=== INPUT RECORDS ===

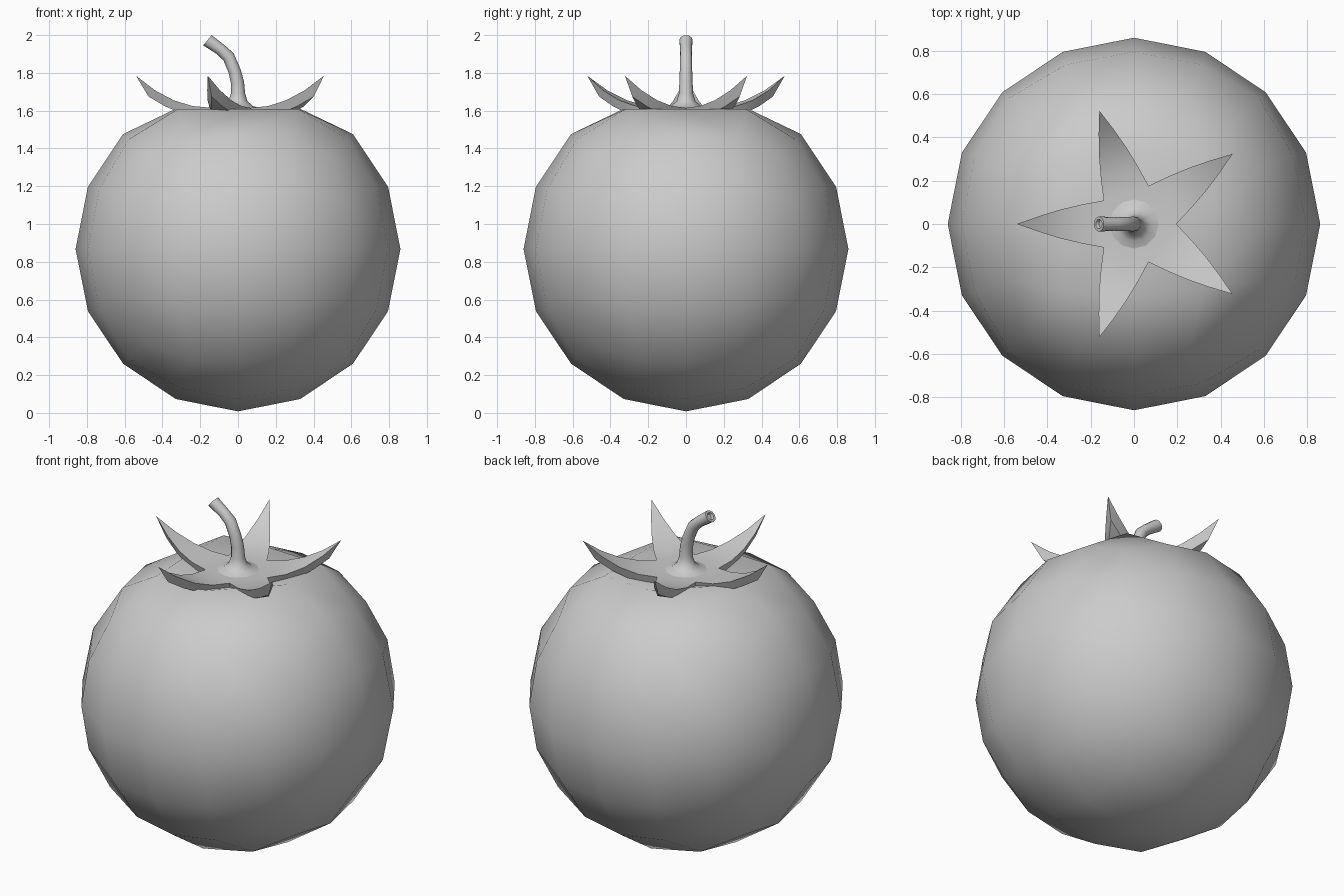
import bpy, bmesh
from math import sin, cos, pi, radians
from mathutils import Vector

if "Cube" in bpy.data.objects:
    bpy.data.objects.remove(bpy.data.objects["Cube"])


def finish(bm, name, angle):
    bmesh.ops.recalc_face_normals(bm, faces=bm.faces[:])
    mesh = bpy.data.meshes.new(name)
    bm.to_mesh(mesh)
    bm.free()
    obj = bpy.data.objects.new(name, mesh)
    bpy.context.collection.objects.link(obj)
    bpy.ops.object.select_all(action='DESELECT')
    obj.select_set(True)
    bpy.context.view_layer.objects.active = obj
    bpy.ops.object.shade_smooth_by_angle(angle=radians(angle))
    return obj


def bridge(bm, a, b):
    n = len(a)
    for i in range(n):
        bm.faces.new((a[i], a[(i + 1) % n], b[(i + 1) % n], b[i]))


# Fruit: rounded cube sphere with a dimpled top
R, CZ = 0.86, 0.868
bm = bmesh.new()
bmesh.ops.create_cube(bm, size=2)
for step in range(2):
    for v in bm.verts:
        v.co.normalize()
    bmesh.ops.subdivide_edges(bm, edges=bm.edges[:], cuts=1, use_grid_fill=True)
for v in bm.verts:
    v.co = v.co.normalized() * R
    v.co.z += CZ
    r = v.co.xy.length
    if v.co.z > 1.55:
        v.co.z = 1.53 if r < 0.1 else 1.61
finish(bm, "fruit", 80)

# Calyx: five-pointed leaf star, upper layer and smaller lower layer
STEPS = 4
NOTCH, TIP, CX = 0.185, 0.55, 0.01


def star_loop(bm, scale, base_z, rise):
    # rows of each leaf: left edge, middle, right edge, meeting at the tip
    hub = bm.verts.new((CX, 0, base_z))
    notches, outline = [], []
    for k in range(5):
        a = 2 * pi * k / 5
        notches.append(bm.verts.new((CX + NOTCH * scale * cos(a), NOTCH * scale * sin(a), base_z)))
    for k in range(5):
        mid = 2 * pi * k / 5 + pi / 5
        u = Vector((cos(mid), sin(mid), 0))
        w = Vector((-sin(mid), cos(mid), 0))
        r0, h0 = NOTCH * cos(pi / 5), NOTCH * sin(pi / 5)
        left, right = [notches[k]], [notches[(k + 1) % 5]]
        for s in range(1, STEPS):
            t = s / STEPS
            r = r0 + (TIP - r0) * t
            h = h0 * (1 - t) + 0.012 * sin(pi * t)
            z = Vector((CX, 0, base_z + rise * t ** 2.1))
            left.append(bm.verts.new((u * r - w * h) * scale + z))
            right.append(bm.verts.new((u * r + w * h) * scale + z))
        tip = bm.verts.new(u * TIP * scale + Vector((CX, 0, base_z + rise)))
        bm.faces.new((hub, left[0], right[0]))
        for s in range(STEPS - 1):
            bm.faces.new((left[s], left[s + 1], right[s + 1], right[s]))
        bm.faces.new((left[-1], tip, right[-1]))
        outline += left + [tip] + right[:0:-1]
    return outline


bm = bmesh.new()
upper = star_loop(bm, 1.0, 1.615, 0.17)
lower = star_loop(bm, 0.88, 1.56, 0.115)
bridge(bm, upper, lower)
finish(bm, "calyx", 40)

# Stem: flared base, bent tube, hollowed end; rows are x, z, tilt, radius
rows = [
    (0, 1.612, 0, 0.125), (0, 1.624, 0, 0.08), (0, 1.65, 0, 0.05),
    (0, 1.69, 0, 0.038), (-0.003, 1.75, 8, 0.035), (-0.018, 1.81, 18, 0.033),
    (-0.05, 1.885, 36, 0.033), (-0.09, 1.922, 48, 0.031), (-0.162, 1.973, 50, 0.035),
    (-0.162, 1.973, 50, 0.022), (-0.15, 1.963, 50, 0.018),
]
SIDES = 12
bm = bmesh.new()
rings = []
for x, z, tilt, r in rows:
    t = radians(tilt)
    rings.append([bm.verts.new((x + r * cos(a) * cos(t), r * sin(a), z + r * cos(a) * sin(t)))
                  for a in (2 * pi * i / SIDES for i in range(SIDES))])
for a, b in zip(rings, rings[1:]):
    bridge(bm, a, b)
bm.faces.new(rings[0])
bm.faces.new(rings[-1])
finish(bm, "stem", 50)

===

- _WHAT YOU HAVE TO DO_
The result is a copy of every line above where the word "verts" shows up.

- _RESPONSE TO THE EXERCISE_
    for v in bm.verts:
for v in bm.verts:
    hub = bm.verts.new((CX, 0, base_z))
        notches.append(bm.verts.new((CX + NOTCH * scale * cos(a), NOTCH * scale * sin(a), base_z)))
            left.append(bm.verts.new((u * r - w * h) * scale + z))
            right.append(bm.verts.new((u * r + w * h) * scale + z))
        tip = bm.verts.new(u * TIP * scale + Vector((CX, 0, base_z + rise)))
    rings.append([bm.verts.new((x + r * cos(a) * cos(t), r * sin(a), z + r * cos(a) * sin(t)))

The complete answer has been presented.